• **DIRECTIONS FOR THIS TASK**: Nothing other than an exact copy of the records should be returned.

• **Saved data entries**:
____
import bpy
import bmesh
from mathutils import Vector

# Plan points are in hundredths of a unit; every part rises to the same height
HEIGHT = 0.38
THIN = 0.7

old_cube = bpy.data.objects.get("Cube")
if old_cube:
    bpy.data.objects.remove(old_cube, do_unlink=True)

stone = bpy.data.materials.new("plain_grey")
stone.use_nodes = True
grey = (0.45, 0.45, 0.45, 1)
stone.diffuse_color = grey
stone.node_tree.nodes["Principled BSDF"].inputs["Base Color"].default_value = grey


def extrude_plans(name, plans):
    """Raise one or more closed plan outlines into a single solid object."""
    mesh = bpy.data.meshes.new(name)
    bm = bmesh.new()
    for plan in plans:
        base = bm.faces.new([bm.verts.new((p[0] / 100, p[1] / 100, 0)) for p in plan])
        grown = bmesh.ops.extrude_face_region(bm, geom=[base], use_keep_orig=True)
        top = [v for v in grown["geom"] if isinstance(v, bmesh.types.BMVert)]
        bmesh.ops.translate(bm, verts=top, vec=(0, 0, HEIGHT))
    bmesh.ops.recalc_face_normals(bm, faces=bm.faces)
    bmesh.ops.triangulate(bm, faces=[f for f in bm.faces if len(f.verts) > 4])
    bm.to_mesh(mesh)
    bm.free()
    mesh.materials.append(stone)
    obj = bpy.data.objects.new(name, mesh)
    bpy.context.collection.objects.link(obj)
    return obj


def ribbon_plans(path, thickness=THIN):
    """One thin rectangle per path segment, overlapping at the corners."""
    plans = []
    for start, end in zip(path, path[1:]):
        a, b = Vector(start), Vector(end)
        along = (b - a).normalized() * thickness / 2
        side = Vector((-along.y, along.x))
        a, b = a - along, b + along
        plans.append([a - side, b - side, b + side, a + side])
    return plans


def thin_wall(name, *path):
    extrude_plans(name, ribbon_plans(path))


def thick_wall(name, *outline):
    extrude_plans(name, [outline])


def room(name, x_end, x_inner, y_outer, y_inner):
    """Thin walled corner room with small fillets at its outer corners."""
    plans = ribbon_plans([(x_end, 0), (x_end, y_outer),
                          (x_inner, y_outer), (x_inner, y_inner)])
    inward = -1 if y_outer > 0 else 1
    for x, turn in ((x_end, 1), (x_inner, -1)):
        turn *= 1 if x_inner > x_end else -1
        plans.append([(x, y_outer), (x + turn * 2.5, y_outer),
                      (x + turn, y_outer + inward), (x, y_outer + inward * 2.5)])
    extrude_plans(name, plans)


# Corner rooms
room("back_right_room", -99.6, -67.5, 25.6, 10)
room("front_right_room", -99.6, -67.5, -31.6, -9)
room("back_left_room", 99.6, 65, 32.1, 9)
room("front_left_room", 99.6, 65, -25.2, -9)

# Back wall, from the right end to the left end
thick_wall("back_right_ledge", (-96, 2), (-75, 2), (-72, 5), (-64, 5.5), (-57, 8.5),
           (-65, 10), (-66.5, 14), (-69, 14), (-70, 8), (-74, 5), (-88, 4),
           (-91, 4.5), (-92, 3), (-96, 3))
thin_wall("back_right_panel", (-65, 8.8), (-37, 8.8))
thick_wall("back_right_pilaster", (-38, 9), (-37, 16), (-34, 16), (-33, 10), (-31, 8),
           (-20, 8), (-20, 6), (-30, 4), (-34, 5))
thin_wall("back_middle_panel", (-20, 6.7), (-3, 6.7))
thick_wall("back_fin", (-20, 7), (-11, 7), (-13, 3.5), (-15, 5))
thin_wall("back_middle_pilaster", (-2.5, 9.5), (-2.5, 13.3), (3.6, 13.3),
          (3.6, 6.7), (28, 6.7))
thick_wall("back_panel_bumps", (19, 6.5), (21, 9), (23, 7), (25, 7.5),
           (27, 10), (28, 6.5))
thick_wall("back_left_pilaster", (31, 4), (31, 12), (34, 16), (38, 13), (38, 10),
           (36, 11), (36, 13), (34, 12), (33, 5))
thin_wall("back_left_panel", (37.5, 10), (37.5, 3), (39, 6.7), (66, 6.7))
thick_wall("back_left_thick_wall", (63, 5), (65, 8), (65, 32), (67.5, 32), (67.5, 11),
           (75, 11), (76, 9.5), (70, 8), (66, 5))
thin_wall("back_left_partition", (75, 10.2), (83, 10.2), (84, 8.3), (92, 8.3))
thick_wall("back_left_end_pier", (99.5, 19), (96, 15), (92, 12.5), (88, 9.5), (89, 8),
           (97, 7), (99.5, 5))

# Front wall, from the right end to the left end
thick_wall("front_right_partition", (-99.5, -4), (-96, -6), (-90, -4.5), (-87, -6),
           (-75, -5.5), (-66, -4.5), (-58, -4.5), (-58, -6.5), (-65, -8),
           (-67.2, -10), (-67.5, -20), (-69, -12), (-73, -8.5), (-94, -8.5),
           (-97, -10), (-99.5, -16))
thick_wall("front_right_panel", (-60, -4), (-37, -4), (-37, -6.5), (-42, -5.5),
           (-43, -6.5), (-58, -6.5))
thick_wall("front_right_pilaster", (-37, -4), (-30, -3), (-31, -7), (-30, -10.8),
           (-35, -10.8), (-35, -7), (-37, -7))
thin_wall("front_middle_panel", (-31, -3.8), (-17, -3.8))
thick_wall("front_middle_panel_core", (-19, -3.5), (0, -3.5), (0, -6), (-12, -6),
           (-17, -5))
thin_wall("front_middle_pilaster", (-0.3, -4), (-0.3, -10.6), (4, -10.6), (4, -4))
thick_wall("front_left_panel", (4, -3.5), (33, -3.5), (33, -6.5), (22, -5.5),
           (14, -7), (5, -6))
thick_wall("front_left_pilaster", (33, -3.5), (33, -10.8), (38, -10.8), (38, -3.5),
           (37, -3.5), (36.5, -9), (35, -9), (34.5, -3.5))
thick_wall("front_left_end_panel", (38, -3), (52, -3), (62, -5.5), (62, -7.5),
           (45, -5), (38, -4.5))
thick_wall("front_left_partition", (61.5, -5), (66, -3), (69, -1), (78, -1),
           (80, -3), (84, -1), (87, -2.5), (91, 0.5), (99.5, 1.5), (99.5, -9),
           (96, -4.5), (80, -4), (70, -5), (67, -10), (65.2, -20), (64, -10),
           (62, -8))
____
• **WORKED SOLUTION**:
import bpy
import bmesh
from mathutils import Vector

# Plan points are in hundredths of a unit; every part rises to the same height
HEIGHT = 0.38
THIN = 0.7

old_cube = bpy.data.objects.get("Cube")
if old_cube:
    bpy.data.objects.remove(old_cube, do_unlink=True)

stone = bpy.data.materials.new("plain_grey")
stone.use_nodes = True
grey = (0.45, 0.45, 0.45, 1)
stone.diffuse_color = grey
stone.node_tree.nodes["Principled BSDF"].inputs["Base Color"].default_value = grey


def extrude_plans(name, plans):
    """Raise one or more closed plan outlines into a single solid object."""
    mesh = bpy.data.meshes.new(name)
    bm = bmesh.new()
    for plan in plans:
        base = bm.faces.new([bm.verts.new((p[0] / 100, p[1] / 100, 0)) for p in plan])
        grown = bmesh.ops.extrude_face_region(bm, geom=[base], use_keep_orig=True)
        top = [v for v in grown["geom"] if isinstance(v, bmesh.types.BMVert)]
        bmesh.ops.translate(bm, verts=top, vec=(0, 0, HEIGHT))
    bmesh.ops.recalc_face_normals(bm, faces=bm.faces)
    bmesh.ops.triangulate(bm, faces=[f for f in bm.faces if len(f.verts) > 4])
    bm.to_mesh(mesh)
    bm.free()
    mesh.materials.append(stone)
    obj = bpy.data.objects.new(name, mesh)
    bpy.context.collection.objects.link(obj)
    return obj


def ribbon_plans(path, thickness=THIN):
    """One thin rectangle per path segment, overlapping at the corners."""
    plans = []
    for start, end in zip(path, path[1:]):
        a, b = Vector(start), Vector(end)
        along = (b - a).normalized() * thickness / 2
        side = Vector((-along.y, along.x))
        a, b = a - along, b + along
        plans.append([a - side, b - side, b + side, a + side])
    return plans


def thin_wall(name, *path):
    extrude_plans(name, ribbon_plans(path))


def thick_wall(name, *outline):
    extrude_plans(name, [outline])


def room(name, x_end, x_inner, y_outer, y_inner):
    """Thin walled corner room with small fillets at its outer corners."""
    plans = ribbon_plans([(x_end, 0), (x_end, y_outer),
                          (x_inner, y_outer), (x_inner, y_inner)])
    inward = -1 if y_outer > 0 else 1
    for x, turn in ((x_end, 1), (x_inner, -1)):
        turn *= 1 if x_inner > x_end else -1
        plans.append([(x, y_outer), (x + turn * 2.5, y_outer),
                      (x + turn, y_outer + inward), (x, y_outer + inward * 2.5)])
    extrude_plans(name, plans)


# Corner rooms
room("back_right_room", -99.6, -67.5, 25.6, 10)
room("front_right_room", -99.6, -67.5, -31.6, -9)
room("back_left_room", 99.6, 65, 32.1, 9)
room("front_left_room", 99.6, 65, -25.2, -9)

# Back wall, from the right end to the left end
thick_wall("back_right_ledge", (-96, 2), (-75, 2), (-72, 5), (-64, 5.5), (-57, 8.5),
           (-65, 10), (-66.5, 14), (-69, 14), (-70, 8), (-74, 5), (-88, 4),
           (-91, 4.5), (-92, 3), (-96, 3))
thin_wall("back_right_panel", (-65, 8.8), (-37, 8.8))
thick_wall("back_right_pilaster", (-38, 9), (-37, 16), (-34, 16), (-33, 10), (-31, 8),
           (-20, 8), (-20, 6), (-30, 4), (-34, 5))
thin_wall("back_middle_panel", (-20, 6.7), (-3, 6.7))
thick_wall("back_fin", (-20, 7), (-11, 7), (-13, 3.5), (-15, 5))
thin_wall("back_middle_pilaster", (-2.5, 9.5), (-2.5, 13.3), (3.6, 13.3),
          (3.6, 6.7), (28, 6.7))
thick_wall("back_panel_bumps", (19, 6.5), (21, 9), (23, 7), (25, 7.5),
           (27, 10), (28, 6.5))
thick_wall("back_left_pilaster", (31, 4), (31, 12), (34, 16), (38, 13), (38, 10),
           (36, 11), (36, 13), (34, 12), (33, 5))
thin_wall("back_left_panel", (37.5, 10), (37.5, 3), (39, 6.7), (66, 6.7))
thick_wall("back_left_thick_wall", (63, 5), (65, 8), (65, 32), (67.5, 32), (67.5, 11),
           (75, 11), (76, 9.5), (70, 8), (66, 5))
thin_wall("back_left_partition", (75, 10.2), (83, 10.2), (84, 8.3), (92, 8.3))
thick_wall("back_left_end_pier", (99.5, 19), (96, 15), (92, 12.5), (88, 9.5), (89, 8),
           (97, 7), (99.5, 5))

# Front wall, from the right end to the left end
thick_wall("front_right_partition", (-99.5, -4), (-96, -6), (-90, -4.5), (-87, -6),
           (-75, -5.5), (-66, -4.5), (-58, -4.5), (-58, -6.5), (-65, -8),
           (-67.2, -10), (-67.5, -20), (-69, -12), (-73, -8.5), (-94, -8.5),
           (-97, -10), (-99.5, -16))
thick_wall("front_right_panel", (-60, -4), (-37, -4), (-37, -6.5), (-42, -5.5),
           (-43, -6.5), (-58, -6.5))
thick_wall("front_right_pilaster", (-37, -4), (-30, -3), (-31, -7), (-30, -10.8),
           (-35, -10.8), (-35, -7), (-37, -7))
thin_wall("front_middle_panel", (-31, -3.8), (-17, -3.8))
thick_wall("front_middle_panel_core", (-19, -3.5), (0, -3.5), (0, -6), (-12, -6),
           (-17, -5))
thin_wall("front_middle_pilaster", (-0.3, -4), (-0.3, -10.6), (4, -10.6), (4, -4))
thick_wall("front_left_panel", (4, -3.5), (33, -3.5), (33, -6.5), (22, -5.5),
           (14, -7), (5, -6))
thick_wall("front_left_pilaster", (33, -3.5), (33, -10.8), (38, -10.8), (38, -3.5),
           (37, -3.5), (36.5, -9), (35, -9), (34.5, -3.5))
thick_wall("front_left_end_panel", (38, -3), (52, -3), (62, -5.5), (62, -7.5),
           (45, -5), (38, -4.5))
thick_wall("front_left_partition", (61.5, -5), (66, -3), (69, -1), (78, -1),
           (80, -3), (84, -1), (87, -2.5), (91, 0.5), (99.5, 1.5), (99.5, -9),
           (96, -4.5), (80, -4), (70, -5), (67, -10), (65.2, -20), (64, -10),
           (62, -8))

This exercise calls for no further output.